#### Work request:
Using the records below, write out again exactly the lines that begin at the line containing "add_box(bm, x, y, -0.05, LIP_Z, RECESS, RECESS)" and end at the line containing "grey.diffuse_color = (0.4, 0.4, 0.4, 1)", and no other lines.

****************************************

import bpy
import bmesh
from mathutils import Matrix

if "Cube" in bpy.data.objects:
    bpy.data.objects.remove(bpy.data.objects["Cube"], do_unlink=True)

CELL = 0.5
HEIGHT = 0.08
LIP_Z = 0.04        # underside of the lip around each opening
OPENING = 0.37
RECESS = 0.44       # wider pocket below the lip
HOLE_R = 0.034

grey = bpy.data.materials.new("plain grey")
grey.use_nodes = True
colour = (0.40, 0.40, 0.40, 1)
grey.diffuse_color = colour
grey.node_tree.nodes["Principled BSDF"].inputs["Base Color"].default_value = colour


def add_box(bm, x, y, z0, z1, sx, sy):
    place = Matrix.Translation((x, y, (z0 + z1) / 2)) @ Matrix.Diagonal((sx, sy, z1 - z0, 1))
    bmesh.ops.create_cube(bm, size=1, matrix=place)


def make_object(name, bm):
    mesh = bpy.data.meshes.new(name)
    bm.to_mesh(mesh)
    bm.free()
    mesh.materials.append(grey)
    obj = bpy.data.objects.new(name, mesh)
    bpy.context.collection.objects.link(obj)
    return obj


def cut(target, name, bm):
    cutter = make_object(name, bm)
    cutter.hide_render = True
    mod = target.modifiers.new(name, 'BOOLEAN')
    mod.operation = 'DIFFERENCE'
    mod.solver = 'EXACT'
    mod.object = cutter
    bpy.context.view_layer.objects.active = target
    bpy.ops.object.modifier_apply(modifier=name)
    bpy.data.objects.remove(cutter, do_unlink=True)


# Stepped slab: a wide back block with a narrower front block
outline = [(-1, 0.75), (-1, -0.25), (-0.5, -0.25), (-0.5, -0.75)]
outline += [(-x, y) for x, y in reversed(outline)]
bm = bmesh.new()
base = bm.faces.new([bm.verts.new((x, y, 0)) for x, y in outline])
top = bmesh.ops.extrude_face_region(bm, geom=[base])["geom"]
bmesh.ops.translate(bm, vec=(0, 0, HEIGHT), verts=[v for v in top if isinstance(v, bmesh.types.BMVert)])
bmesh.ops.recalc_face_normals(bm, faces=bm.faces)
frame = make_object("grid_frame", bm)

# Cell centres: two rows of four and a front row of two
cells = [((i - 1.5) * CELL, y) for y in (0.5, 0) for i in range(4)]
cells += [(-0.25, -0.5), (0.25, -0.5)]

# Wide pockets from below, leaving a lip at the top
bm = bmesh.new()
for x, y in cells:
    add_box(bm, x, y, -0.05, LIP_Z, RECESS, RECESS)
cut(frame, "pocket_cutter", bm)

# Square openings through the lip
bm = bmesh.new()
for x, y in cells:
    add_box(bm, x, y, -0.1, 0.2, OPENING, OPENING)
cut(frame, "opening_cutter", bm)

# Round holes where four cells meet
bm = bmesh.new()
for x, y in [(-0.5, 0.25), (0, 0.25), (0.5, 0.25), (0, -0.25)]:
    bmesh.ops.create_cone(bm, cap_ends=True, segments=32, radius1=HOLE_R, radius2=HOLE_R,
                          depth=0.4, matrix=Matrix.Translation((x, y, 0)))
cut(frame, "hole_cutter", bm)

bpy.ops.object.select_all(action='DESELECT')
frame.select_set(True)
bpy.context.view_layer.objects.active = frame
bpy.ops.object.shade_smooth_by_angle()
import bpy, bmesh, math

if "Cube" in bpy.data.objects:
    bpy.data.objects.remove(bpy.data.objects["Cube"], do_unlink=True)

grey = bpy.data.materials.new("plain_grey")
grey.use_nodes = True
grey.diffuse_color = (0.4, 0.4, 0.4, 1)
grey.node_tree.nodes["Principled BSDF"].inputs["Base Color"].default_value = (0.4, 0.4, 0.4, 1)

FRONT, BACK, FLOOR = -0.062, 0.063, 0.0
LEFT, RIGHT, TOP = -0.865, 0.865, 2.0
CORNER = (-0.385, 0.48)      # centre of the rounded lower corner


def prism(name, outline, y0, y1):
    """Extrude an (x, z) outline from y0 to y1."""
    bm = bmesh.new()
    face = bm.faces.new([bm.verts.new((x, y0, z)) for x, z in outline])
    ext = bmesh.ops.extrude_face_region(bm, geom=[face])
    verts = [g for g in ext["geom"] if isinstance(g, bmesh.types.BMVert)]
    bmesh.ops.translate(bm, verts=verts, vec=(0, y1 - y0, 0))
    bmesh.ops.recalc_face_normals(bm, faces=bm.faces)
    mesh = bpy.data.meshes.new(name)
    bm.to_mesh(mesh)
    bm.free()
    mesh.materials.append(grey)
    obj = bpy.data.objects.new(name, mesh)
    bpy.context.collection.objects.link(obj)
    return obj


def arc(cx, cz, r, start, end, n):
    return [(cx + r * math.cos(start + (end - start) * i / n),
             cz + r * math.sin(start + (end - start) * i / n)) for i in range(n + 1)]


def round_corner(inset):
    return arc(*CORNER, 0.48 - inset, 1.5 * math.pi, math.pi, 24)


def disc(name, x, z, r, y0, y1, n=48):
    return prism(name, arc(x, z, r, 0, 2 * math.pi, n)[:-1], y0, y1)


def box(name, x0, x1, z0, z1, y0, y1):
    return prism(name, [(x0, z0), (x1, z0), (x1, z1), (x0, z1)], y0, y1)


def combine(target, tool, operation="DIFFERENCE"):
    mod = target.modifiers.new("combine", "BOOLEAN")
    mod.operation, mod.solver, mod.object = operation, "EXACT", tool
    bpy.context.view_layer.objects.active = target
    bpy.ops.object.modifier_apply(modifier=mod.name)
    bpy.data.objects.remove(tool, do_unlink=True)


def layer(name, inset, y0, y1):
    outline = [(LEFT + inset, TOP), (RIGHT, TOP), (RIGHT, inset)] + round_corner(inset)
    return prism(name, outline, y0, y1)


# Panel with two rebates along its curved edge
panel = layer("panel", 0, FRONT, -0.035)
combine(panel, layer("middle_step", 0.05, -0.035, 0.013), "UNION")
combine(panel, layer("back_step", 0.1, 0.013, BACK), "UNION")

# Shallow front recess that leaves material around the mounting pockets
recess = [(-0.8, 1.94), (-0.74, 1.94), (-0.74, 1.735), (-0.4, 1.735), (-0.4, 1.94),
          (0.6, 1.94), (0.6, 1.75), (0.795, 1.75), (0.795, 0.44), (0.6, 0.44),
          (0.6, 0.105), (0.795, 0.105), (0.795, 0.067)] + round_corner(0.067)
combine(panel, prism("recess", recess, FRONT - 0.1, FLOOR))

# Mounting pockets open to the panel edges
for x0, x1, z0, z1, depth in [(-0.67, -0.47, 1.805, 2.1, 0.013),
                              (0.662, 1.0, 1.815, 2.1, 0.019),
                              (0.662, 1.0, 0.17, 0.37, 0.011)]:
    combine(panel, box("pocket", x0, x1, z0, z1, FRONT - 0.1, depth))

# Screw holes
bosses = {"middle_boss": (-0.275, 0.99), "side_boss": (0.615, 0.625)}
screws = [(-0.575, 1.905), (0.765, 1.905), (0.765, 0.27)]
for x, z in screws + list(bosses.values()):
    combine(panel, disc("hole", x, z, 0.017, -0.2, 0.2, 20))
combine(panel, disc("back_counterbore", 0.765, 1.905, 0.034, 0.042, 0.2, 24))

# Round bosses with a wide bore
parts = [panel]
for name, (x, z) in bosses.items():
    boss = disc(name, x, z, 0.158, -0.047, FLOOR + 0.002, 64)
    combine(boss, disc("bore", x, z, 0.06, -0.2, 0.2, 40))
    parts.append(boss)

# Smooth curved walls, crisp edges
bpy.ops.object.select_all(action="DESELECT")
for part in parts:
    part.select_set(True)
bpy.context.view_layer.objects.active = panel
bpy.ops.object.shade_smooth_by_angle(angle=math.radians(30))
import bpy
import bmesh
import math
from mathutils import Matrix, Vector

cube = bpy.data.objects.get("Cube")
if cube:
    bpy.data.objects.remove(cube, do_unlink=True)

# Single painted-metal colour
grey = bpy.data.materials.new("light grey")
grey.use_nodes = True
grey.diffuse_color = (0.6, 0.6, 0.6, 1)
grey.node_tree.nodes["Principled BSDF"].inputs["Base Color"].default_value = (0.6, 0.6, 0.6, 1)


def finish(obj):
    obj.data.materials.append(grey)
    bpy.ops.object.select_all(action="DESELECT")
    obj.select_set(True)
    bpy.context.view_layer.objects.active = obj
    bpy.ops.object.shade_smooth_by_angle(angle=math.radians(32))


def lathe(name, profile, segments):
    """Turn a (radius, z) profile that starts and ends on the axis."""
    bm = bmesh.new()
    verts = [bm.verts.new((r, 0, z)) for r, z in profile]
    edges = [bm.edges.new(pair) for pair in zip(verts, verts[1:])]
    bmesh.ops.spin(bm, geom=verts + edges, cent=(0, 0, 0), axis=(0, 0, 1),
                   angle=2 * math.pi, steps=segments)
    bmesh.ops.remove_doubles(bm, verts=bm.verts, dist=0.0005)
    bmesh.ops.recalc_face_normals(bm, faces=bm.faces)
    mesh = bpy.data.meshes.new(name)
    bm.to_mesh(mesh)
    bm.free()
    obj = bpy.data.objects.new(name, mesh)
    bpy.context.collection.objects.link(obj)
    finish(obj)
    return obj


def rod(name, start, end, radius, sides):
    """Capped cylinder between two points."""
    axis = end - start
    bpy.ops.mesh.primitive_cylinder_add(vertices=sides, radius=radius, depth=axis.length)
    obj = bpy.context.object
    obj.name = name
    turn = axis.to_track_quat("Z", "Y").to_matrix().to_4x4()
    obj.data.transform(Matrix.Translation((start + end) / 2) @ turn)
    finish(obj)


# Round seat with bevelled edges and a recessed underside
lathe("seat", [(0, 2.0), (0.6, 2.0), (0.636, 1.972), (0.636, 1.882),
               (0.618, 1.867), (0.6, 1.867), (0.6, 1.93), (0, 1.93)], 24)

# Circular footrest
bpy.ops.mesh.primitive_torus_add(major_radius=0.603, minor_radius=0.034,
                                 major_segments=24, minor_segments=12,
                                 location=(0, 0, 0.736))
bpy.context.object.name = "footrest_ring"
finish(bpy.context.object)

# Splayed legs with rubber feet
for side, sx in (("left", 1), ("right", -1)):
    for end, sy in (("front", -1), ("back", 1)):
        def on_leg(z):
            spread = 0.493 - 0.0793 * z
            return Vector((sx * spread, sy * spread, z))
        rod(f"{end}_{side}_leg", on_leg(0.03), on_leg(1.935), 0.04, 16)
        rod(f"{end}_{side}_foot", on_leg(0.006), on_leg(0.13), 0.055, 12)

****************************************

#### Answer to the exercise:
    add_box(bm, x, y, -0.05, LIP_Z, RECESS, RECESS)
cut(frame, "pocket_cutter", bm)

# Square openings through the lip
bm = bmesh.new()
for x, y in cells:
    add_box(bm, x, y, -0.1, 0.2, OPENING, OPENING)
cut(frame, "opening_cutter", bm)

# Round holes where four cells meet
bm = bmesh.new()
for x, y in [(-0.5, 0.25), (0, 0.25), (0.5, 0.25), (0, -0.25)]:
    bmesh.ops.create_cone(bm, cap_ends=True, segments=32, radius1=HOLE_R, radius2=HOLE_R,
                          depth=0.4, matrix=Matrix.Translation((x, y, 0)))
cut(frame, "hole_cutter", bm)

bpy.ops.object.select_all(action='DESELECT')
frame.select_set(True)
bpy.context.view_layer.objects.active = frame
bpy.ops.object.shade_smooth_by_angle()
import bpy, bmesh, math

if "Cube" in bpy.data.objects:
    bpy.data.objects.remove(bpy.data.objects["Cube"], do_unlink=True)

grey = bpy.data.materials.new("plain_grey")
grey.use_nodes = True
grey.diffuse_color = (0.4, 0.4, 0.4, 1)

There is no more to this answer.